A new £7m government fund has been launched to develop innovative new ideas to make freight greener and more sustainable.
The freight innovation fund (FIF) will help fund up to 36 SMEs to work with industry-leading companies to test and roll out innovative new ideas and technology to improve how freight moves.
It is hoped the scheme will help unlock efficiencies and emissions reductions, such as how to organise containers better so they can be more easily broken up for the final part of their journey, or how to improve links between rail, maritime and road transport.
A statement from roads minister Richard Holden said the FIF would accelerate new ideas and technologies to develop a pipeline of innovations to move goods faster and easier.

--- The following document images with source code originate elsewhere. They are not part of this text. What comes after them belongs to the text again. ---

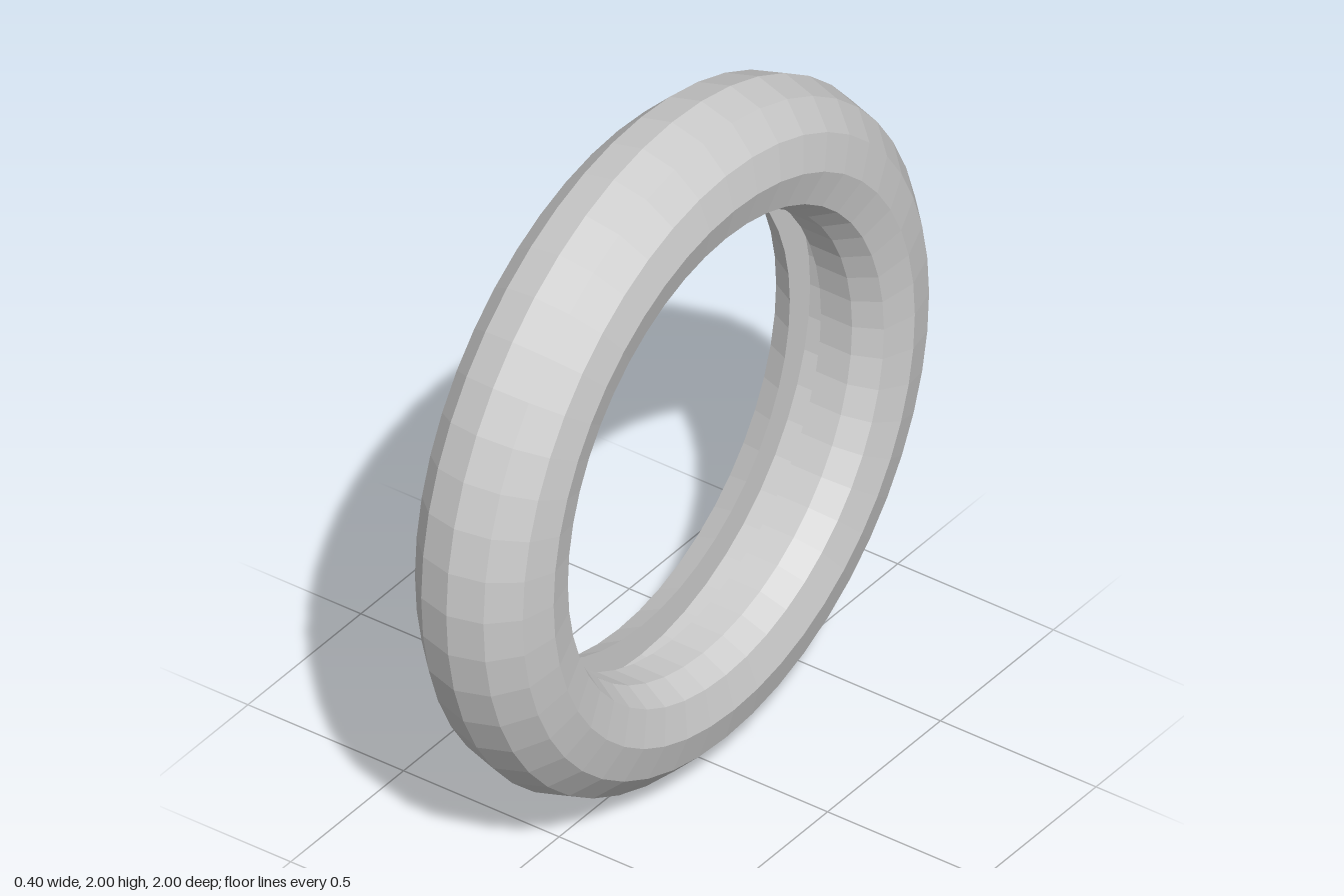
import * as THREE from 'three';

const RING_RADIUS = 0.8;
const TUBE_RADIUS = 0.2;
const SEGMENTS = 48;

export function createModel() {
  const group = new THREE.Group();
  group.name = 'tyre';

  // Rounded outer carcass: a twelve-sided section, left open on the inside
  const profile = [];
  for (let i = -4; i <= 4; i++) {
    const a = (i * Math.PI) / 6;
    profile.push(new THREE.Vector2(
      RING_RADIUS + TUBE_RADIUS * Math.cos(a),
      TUBE_RADIUS * Math.sin(a),
    ));
  }

  // Inner side: flattened bead on one half, recessed rim groove on the other
  const inner = [[0.66, 0.1], [0.66, 0], [0.75, 0], [0.75, -0.1], [0.66, -0.1]];
  inner.forEach(([r, x]) => profile.push(new THREE.Vector2(r, x)));
  profile.push(profile[0].clone());

  // Spin the section, then lay its axis along x
  const geometry = new THREE.LatheGeometry(profile, SEGMENTS);
  geometry.rotateZ(-Math.PI / 2);

  const material = new THREE.MeshStandardMaterial({ color: 0xcccccc, flatShading: true });
  const tyre = new THREE.Mesh(geometry, material);
  tyre.name = 'tyreBody';
  tyre.position.y = RING_RADIUS + TUBE_RADIUS;
  group.add(tyre);
  return group;
}
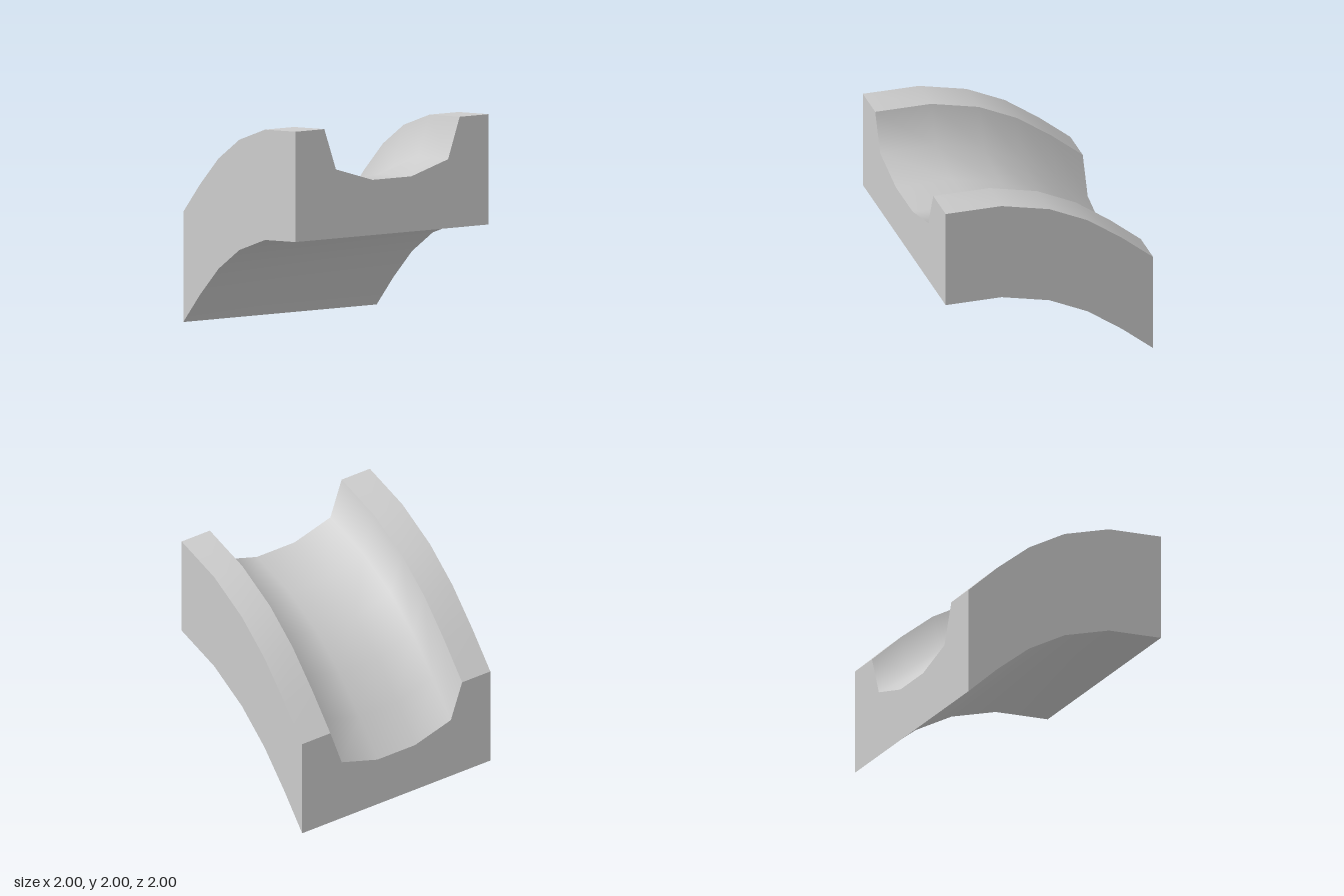
import * as THREE from 'three';

// Stations along the curved run, front to back: [z, drop]
const path = [[1, 0], [0.46, 0.055], [0, 0.21], [-0.37, 0.43], [-0.7, 0.71], [-1, 1]];

// Cross-section at the front, running clockwise seen from the front
const groove = [[-0.7, 2], [-0.58, 1.625], [-0.2, 1.5], [0.2, 1.5], [0.58, 1.625], [0.7, 2]];
const strips = {
  rightRim: [[-1, 2], [-0.7, 2]],
  channel: groove,
  leftRim: [[0.7, 2], [1, 2]],
  leftSide: [[1, 2], [1, 1]],
  underside: [[1, 1], [-1, 1]],
  rightSide: [[-1, 1], [-1, 2]],
};

// Carry one strip of the cross-section along the path, smooth within the strip
function sweep(profile) {
  const n = profile.length, positions = [], indices = [];
  path.forEach(([z, drop], j) => {
    profile.forEach(([x, y], i) => {
      positions.push(x, y - drop, z);
      if (i < n - 1 && j < path.length - 1) {
        const a = j * n + i;
        indices.push(a, a + 1, a + n + 1, a, a + n + 1, a + n);
      }
    });
  });
  const geometry = new THREE.BufferGeometry();
  geometry.setAttribute('position', new THREE.Float32BufferAttribute(positions, 3));
  geometry.setIndex(indices);
  geometry.computeVertexNormals();
  return geometry;
}

export function createModel() {
  const model = new THREE.Group();
  model.name = 'curvedChannelBlock';
  const material = new THREE.MeshStandardMaterial({ color: 0xcccccc });
  const add = (name, geometry) => {
    const mesh = new THREE.Mesh(geometry, material);
    mesh.name = name;
    model.add(mesh);
    return mesh;
  };

  // Long faces: rims, channel, sides and underside
  for (const [name, profile] of Object.entries(strips)) add(name, sweep(profile));

  // Flat end faces
  const outline = [[-1, 1], [-1, 2], ...groove, [1, 2], [1, 1]];
  const shape = new THREE.Shape(outline.map(([x, y]) => new THREE.Vector2(x, y)));
  add('frontEnd', new THREE.ShapeGeometry(shape)).position.z = 1;
  const back = add('backEnd', new THREE.ShapeGeometry(shape));
  back.rotation.y = Math.PI;
  back.position.set(0, -1, -1);

  return model;
}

“Our freight industry is vital to underpinning the economy and keeps Britain moving, so it is crucial we invest in new innovations to make it greener and quicker,” he added.
Ilona Kawka, digital trade and customs specialist at the Institute of Export & International Trade said:

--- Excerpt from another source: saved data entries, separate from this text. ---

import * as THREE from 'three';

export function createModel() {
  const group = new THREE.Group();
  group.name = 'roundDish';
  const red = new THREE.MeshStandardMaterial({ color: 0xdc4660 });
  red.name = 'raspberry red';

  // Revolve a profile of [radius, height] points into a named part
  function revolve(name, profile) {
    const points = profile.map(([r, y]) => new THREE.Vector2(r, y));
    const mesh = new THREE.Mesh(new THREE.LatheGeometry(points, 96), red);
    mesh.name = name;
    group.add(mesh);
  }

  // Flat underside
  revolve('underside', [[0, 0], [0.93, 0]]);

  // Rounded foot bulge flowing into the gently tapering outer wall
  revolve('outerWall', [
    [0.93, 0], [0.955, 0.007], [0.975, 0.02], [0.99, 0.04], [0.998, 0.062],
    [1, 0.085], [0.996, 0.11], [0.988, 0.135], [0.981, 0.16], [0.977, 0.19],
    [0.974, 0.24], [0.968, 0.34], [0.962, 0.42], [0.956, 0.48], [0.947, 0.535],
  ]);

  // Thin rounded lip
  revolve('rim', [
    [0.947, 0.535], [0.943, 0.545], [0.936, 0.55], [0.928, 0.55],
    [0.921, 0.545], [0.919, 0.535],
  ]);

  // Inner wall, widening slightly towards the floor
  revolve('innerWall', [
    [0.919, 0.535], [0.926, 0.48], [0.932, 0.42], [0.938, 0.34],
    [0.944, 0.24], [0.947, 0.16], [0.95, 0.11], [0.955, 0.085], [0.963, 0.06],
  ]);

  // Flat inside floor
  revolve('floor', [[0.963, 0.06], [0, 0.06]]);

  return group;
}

“The launch of the FIF is a significant step towards improving supply chain resilience and promoting ESG principles.
“This fund will provide much-needed support to businesses that are looking to invest in sustainable practices.
“By supporting companies that are committed to improvements in freight distribution in ports, across different methods of transport, the FIF will not only strengthen the supply chain but also foster more sustainable business development for many companies. We want to see the future of UK trade as industry working closely together to deliver a world-class, seamless flow of goods across borders.”

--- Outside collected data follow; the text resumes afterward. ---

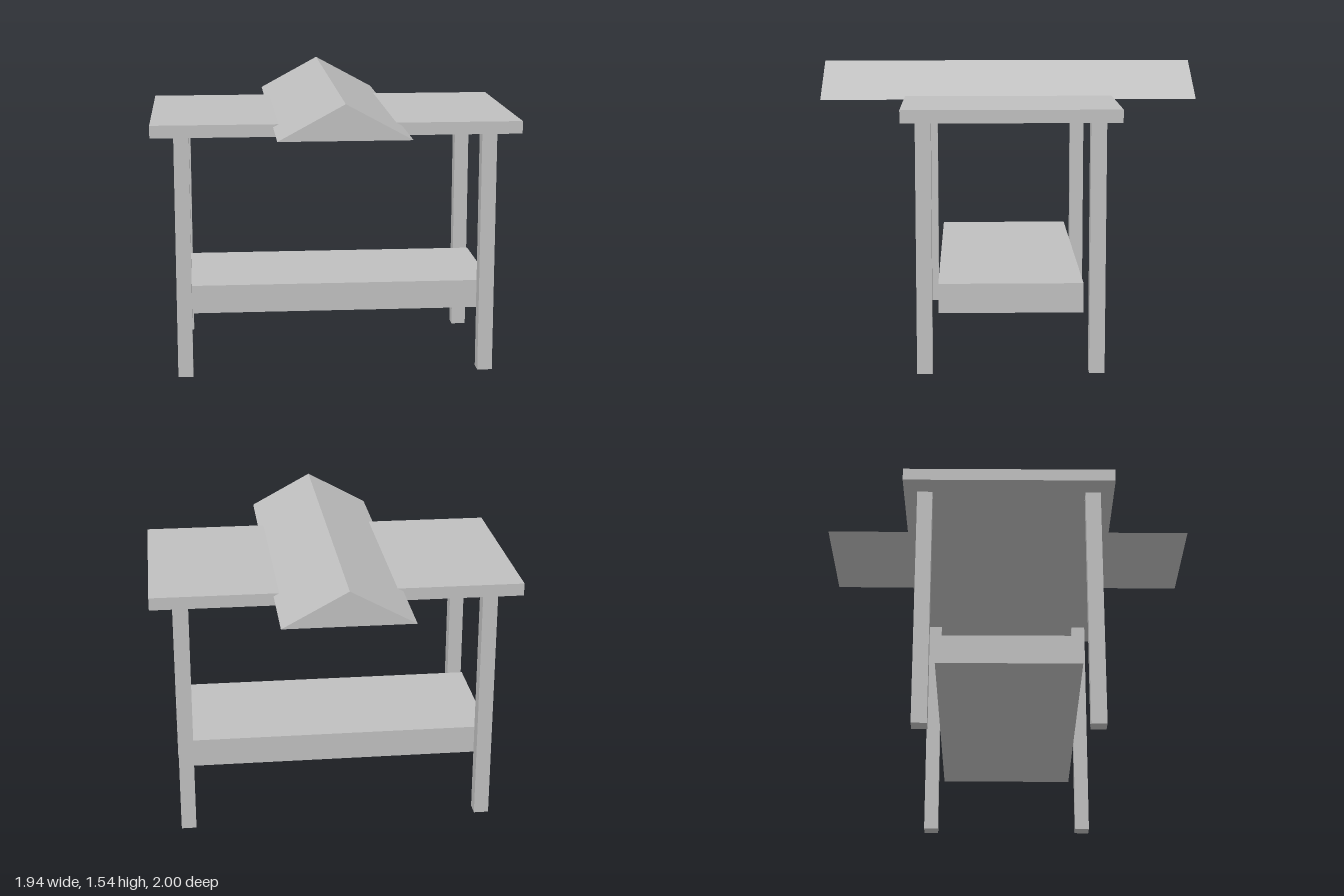
import * as THREE from 'three';

export function createModel() {
  const model = new THREE.Group();
  const gray = new THREE.MeshStandardMaterial({ color: 0xc0c0c0 });
  gray.name = 'plain gray';

  const add = (name, geometry, x, y, z) => {
    const mesh = new THREE.Mesh(geometry, gray);
    mesh.name = name;
    mesh.position.set(x, y, z);
    model.add(mesh);
  };

  // Four square legs
  const legHeight = 1.31;
  const leg = new THREE.BoxGeometry(0.08, legHeight, 0.08);
  for (const [side, sx] of [['Left', 1], ['Right', -1]]) {
    for (const [end, sz] of [['front', 1], ['back', -1]]) {
      add(`${end}${side}Leg`, leg, sx * 0.81, legHeight / 2, sz * 0.442);
    }
  }

  // Table top and the thick shelf between the legs
  add('tableTop', new THREE.BoxGeometry(1.94, 0.066, 1.104), 0, 1.343, 0);
  add('lowerShelf', new THREE.BoxGeometry(1.7, 0.153, 0.74), 0, 0.398, 0);

  // Long triangular ridge, sunk slightly into the top and overhanging both ends
  const profile = new THREE.Shape([
    new THREE.Vector2(-0.335, 0),
    new THREE.Vector2(0.335, 0),
    new THREE.Vector2(0, 0.182),
  ]);
  const ridge = new THREE.ExtrudeGeometry(profile, { depth: 2, bevelEnabled: false });
  add('ridge', ridge, 0, 1.36, -1);

  return model;
}
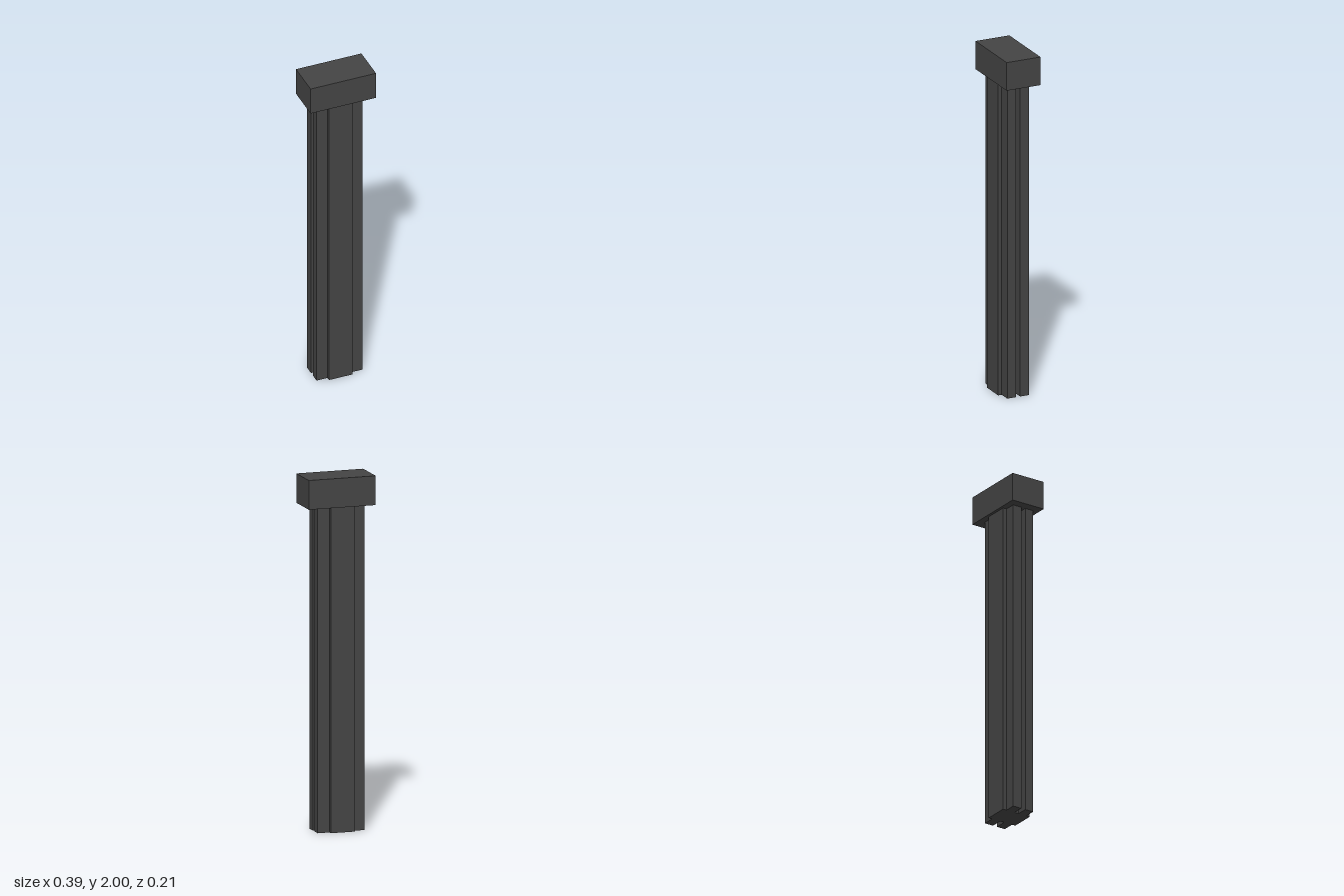
import * as THREE from 'three';

export function createModel() {
  const model = new THREE.Group();
  const material = new THREE.MeshStandardMaterial({ color: 0x444444, flatShading: true });
  const capBottom = 1.835;

  // Plan outline of the shaft: a proud centre panel front and back, a deep slot in each side
  const outer = [-0.145, 0.13];     // side faces in x
  const panel = [-0.08, 0.06];      // centre panel edges in x
  const [front, back] = [0.09, -0.088];
  const [shoulderFront, shoulderBack] = [0.068, -0.065];
  const [slotFront, slotBack] = [0.016, -0.011];
  const side = (i) => [
    [panel[i], front], [panel[i], shoulderFront],
    [outer[i], shoulderFront], [outer[i], slotFront],
    [panel[i], slotFront], [panel[i], slotBack],
    [outer[i], slotBack], [outer[i], shoulderBack],
    [panel[i], shoulderBack], [panel[i], back],
  ];
  const outline = [...side(0), ...side(1).reverse()];
  const shape = new THREE.Shape(outline.map(([x, z]) => new THREE.Vector2(x, -z)));
  const shaftGeometry = new THREE.ExtrudeGeometry(shape, { depth: capBottom, bevelEnabled: false });
  shaftGeometry.rotateX(-Math.PI / 2);
  const shaft = new THREE.Mesh(shaftGeometry, material);
  shaft.name = 'shaft';
  model.add(shaft);

  // Rectangular cap block
  const capHeight = 2 - capBottom;
  const cap = new THREE.Mesh(new THREE.BoxGeometry(0.392, capHeight, 0.208), material);
  cap.position.y = capBottom + capHeight / 2;
  cap.name = 'cap';
  model.add(cap);

  return model;
}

The innovation fund was announced last year within the government’s 'future of freight' plan which includes environmental sustainability and improved resilience among its five priorities for the sector, reports Biofuels News.
The fund will look to support ideas and technology addressing, in particular, three long-standing issues:
- A lack of large-scale cross-industry data collection and sharing between different modes of freight
- Ways to improve how large consignments are broken up into smaller ones, which could reduce emissions and traffic
- Improvements in freight distribution in ports across different transport modes that could create knock-on benefits with timings, efficiencies and predictability
Kate Jennings, policy director at Logistics UK, said meeting the UK’s net zero target will require continued partnership between the government and industry.
“This innovation fund will be a welcome route for our member organisations to develop and access the technologies needed for goods to be moved in an increasingly green and cost-efficient way,” she said.